I recently heard a quote that seemed to express this idea: “Be kind, for everyone you meet is fighting a hard battle.” It was attributed to Plato, but when I tried looking it up to read it in context, I discovered that the quote has also been attributed to a number of other authors.

It appears as though the germ of this idea actually comes from a fellow by the name of John Watson (see here for the full story). In his 1904 chapter on "Courtesy" in The Homely Virtues (available in its entirety here), he writes:
This man beside us also has a hard fight with an unfavouring world, with strong temptations, with doubts and fears, with wounds of the past which have skinned over, but which smart when they are touched.
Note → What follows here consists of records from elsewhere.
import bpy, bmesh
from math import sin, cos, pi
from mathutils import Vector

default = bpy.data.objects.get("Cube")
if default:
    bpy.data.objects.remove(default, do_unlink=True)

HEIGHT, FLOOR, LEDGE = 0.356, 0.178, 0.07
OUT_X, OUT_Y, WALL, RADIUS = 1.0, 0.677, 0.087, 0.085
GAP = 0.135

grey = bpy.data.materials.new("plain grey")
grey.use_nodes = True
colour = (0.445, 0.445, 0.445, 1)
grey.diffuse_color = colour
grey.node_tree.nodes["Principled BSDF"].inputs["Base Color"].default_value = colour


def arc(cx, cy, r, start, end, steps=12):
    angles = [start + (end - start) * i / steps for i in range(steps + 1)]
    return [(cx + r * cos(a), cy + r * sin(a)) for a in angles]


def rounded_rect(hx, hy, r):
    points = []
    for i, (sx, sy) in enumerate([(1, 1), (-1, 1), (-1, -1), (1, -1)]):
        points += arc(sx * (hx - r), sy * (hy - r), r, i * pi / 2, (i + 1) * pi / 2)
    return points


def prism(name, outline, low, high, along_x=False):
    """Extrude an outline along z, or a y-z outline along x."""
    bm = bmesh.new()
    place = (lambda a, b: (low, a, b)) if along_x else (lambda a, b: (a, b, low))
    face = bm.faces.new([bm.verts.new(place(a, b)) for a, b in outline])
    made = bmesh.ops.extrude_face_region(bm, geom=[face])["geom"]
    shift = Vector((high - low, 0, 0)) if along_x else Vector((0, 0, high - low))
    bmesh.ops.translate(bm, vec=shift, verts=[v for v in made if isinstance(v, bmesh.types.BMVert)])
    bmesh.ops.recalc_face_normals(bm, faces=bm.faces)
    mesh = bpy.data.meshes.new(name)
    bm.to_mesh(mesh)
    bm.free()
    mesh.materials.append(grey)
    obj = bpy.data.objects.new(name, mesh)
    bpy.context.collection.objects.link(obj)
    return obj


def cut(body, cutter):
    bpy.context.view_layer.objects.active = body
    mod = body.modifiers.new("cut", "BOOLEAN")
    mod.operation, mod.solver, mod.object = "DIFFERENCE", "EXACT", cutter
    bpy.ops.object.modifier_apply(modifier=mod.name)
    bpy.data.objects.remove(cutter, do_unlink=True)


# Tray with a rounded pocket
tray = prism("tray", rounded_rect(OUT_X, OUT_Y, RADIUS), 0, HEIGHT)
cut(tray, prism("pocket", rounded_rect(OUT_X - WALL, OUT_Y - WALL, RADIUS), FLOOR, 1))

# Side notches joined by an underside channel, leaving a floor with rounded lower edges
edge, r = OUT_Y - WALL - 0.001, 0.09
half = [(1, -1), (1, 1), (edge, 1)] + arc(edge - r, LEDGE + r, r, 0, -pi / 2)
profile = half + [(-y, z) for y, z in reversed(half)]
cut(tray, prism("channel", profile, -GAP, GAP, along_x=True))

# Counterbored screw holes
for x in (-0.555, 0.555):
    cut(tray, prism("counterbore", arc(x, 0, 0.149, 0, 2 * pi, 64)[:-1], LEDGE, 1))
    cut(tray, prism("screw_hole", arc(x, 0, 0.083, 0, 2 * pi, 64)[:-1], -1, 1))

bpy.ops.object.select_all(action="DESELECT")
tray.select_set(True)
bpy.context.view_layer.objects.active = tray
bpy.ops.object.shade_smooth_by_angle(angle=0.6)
It is a fact, however surprising. And when this occurs to us we are moved to deal kindly with him, to bid him be of good cheer, to let him understand that we are also fighting a battle; we are bound not to irritate him, nor press hardly upon him nor help his lower self (p. 168).
The idea, then, is to try to understand the lives of others – their hopes, their fears, their accomplishments, their losses, and their struggles. Watson goes on to say, in quite charming language:
So far as we break the bonds of self and project ourselves into the life of our brother man, we are bound to be courteous, because we shall now be interested in what is dear to him. This man also has a family and a business; this man also has had sicknesses and trials. Imagine! We must not therefore talk without ceasing about our children, our interests, our afflictions, our life. This man also has a church, and a creed, and opinions of his own, and a history. Remarkable!
It seems silly when phrased in this way, but it is nonetheless true. When we choose to invest ourselves in the lives, thoughts, and feelings of others, we “break the bonds of self” and enter another world. And the more we try to understand that world, the more we can come to see the beauty of that unique and preciously fragile world.

Citizenship in such a new world can be difficult to attain.

The views from such a new world, however, are remarkable.